After all of the hard work students at the University of Cincinnati put in last spring has finally paid off. In late fall quarter, the students found out that they would be receiving an LGBTQ space, with the grand opening on Thursday, Jan. 15.
UC has a committee devoted entirely to promoting diversity, the Diversity Council, chaired by Mitch Livingston, chief diversity officer and vice-president of student affairs. This council is committed to diversity, aiming to bring faculty members of color to campus and servicing women and students of color, according to the council’s Web site.
Although a graduate assistant serves as the LGBTQ coordinator in the Women’s Center, this position is part-time and resides in a women’s space. Students working with the initiative requested a full-time staffer, as well as graduate assistant, for the Queer Center.
The Diversity Council last year accepted the recommendation for a queer center, full-time staffer and graduate assistant, but failed to fund it, citing that their current mission was to service students of color and this endeavor did not fit that criteria.
Many of the activists were outraged to hear that this was the council’s reasoning. To insist that an LGBTQ space on campus would not service people of color is outrageous; by using this reasoning, the Diversity Council is saying that there are no students of color that are queer.
In fact, by this logic, the Diversity Council is further isolating people of color by saying to them that they are only straight. Thus, students of color, that are also queer, fall by the wayside.
Proponents of this initiative for the Queer Center spoke of intersectionality. This ideal suggests that all identities are intersecting and form an interlocking web of oppression.

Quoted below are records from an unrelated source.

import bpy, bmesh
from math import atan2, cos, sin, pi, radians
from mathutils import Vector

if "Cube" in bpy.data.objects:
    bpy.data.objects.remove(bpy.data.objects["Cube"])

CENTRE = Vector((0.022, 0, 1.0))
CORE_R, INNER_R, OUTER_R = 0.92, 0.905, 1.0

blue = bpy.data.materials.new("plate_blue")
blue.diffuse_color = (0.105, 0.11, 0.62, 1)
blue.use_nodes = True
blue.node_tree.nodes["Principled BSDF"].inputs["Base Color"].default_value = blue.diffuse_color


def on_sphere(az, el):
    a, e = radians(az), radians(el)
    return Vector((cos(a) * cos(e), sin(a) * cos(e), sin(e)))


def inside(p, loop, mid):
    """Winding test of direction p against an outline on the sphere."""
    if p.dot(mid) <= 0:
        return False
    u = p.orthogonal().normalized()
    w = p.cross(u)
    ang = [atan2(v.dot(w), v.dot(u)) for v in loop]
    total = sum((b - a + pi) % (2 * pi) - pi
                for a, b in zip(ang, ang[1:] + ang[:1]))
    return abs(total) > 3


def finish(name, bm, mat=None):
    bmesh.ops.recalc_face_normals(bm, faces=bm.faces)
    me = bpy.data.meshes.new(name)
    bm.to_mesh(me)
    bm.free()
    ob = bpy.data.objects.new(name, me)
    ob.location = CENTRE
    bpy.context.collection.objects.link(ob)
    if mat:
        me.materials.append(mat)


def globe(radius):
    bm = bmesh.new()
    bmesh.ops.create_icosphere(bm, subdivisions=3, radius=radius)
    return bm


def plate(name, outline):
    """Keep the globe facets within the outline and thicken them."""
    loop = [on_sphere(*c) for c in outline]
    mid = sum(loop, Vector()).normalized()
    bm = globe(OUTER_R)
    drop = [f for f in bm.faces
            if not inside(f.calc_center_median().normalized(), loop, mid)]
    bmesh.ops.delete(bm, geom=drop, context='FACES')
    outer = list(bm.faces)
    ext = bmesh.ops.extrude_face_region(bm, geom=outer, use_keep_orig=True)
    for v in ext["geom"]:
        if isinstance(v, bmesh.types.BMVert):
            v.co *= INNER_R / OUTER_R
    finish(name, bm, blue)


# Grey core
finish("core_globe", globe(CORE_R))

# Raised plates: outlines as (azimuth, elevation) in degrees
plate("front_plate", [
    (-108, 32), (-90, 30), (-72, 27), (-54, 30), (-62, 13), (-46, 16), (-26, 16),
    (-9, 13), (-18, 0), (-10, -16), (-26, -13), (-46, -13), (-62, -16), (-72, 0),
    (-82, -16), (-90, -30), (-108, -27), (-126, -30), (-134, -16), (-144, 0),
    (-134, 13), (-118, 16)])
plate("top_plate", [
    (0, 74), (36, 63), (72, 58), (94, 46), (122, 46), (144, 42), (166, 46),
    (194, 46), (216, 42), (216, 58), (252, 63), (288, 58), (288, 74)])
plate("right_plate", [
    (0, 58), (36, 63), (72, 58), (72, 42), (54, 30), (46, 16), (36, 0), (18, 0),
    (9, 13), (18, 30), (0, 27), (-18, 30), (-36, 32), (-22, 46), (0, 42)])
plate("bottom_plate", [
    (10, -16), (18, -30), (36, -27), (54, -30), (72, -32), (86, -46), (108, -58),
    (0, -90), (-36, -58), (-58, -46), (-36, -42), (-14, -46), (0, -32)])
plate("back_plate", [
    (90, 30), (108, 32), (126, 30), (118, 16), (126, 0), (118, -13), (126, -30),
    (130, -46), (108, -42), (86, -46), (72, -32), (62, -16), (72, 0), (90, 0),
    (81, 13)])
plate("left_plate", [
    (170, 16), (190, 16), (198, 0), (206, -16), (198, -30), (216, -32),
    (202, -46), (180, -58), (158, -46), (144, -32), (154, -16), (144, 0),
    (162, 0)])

So while a person may be queer, they may also be an ethnic and/or racial minority, disabled and/or a woman. All of these identities have a space on campus with a full-time staff person except queer.
It must also be noted, that while almost every person of color can find an office on campus to match up with their identity, until recently there was no office for students of color who are also LGBTQ because there was no definitively LGBTQ space. There still isn’t someone to staff it full-time.
Another major issue is that the LGBTQ coordinator is a part of the Women’s Center. The newly created LGBTQ Center is still a Women’s Center space. As mentioned above, LGBTQ is an intersecting identity that certainly does not only affect women; therefore, separating the LGBTQ Center from the Women’s Center is also a goal of the student initiative, as the graduate student that served as the LGBTQ coordinator has always had a cubicle in the Women’s Center.
Currently, the Queer Center is staffed by the LGBTQ coordinator, an additional Women’s Center staff member and student volunteers. The volunteers must have some crisis training prior to applying.
“I call it the closet,” explained one student* affiliated with the movement to obtain a full-time staffer for the queer center. “They’re trying to stick the queers in the closet, get it?”
This description is not inaccurate. The space given to the students was previously the Wellness Center’s closet, until they were asked to clean it out for the Queer Center opening.
The above student is not alone: “It’s small and makes me feel squished inside,” explained Lisa Summe, 21, English student at UC.
At the open house for the center, I had to climb over people to make it from one side of the center to the other. There were only about eight people inside at the time.
Nate Wessel, president of UC’s student group Out on Campus and urban planing student, was “really happy about it (the Queer Center grand opening). This is a great place to hang out between classes. There’s someone to talk to here and a great book selection.”
Jessica Price, 22, graduate assistant for the LGBTQ Center, said that she was really happy with the turnout. “There is a nice collection of students and faculty. This shows the interest and need for the space.”
“I am glad a lot of people are here. It’s really fun. The sandwiches are good and I met a lot of new people,” said Wessel.
The event had a huge turn out, with most people forced to eat the sandwiches and cookies in the hall rather than the Queer Center itself because it was so full; however, some students were still frustrated.
“I did a lot to make this happen and I don’t know most of the people here. Where did they come from?” asked one student.
Another student, who also asked to remain anonymous, commented that “This event is fine. I like the food and it is good that there’s people here. I think the LGBT office being open is better than nothing, but it is not ideal.”
When asked as to why the space was not ideal, the student explained that because “it’s tiny, it’s still controlled by the Women’s Center, and we don’t have a full-time staffer dedicated to the center, so this center can’t ever meet the needs of the UC queer community.”
*Most students asked to remain anonymous. Due to some animosity between the administration and the students, they did not want to be personally identified.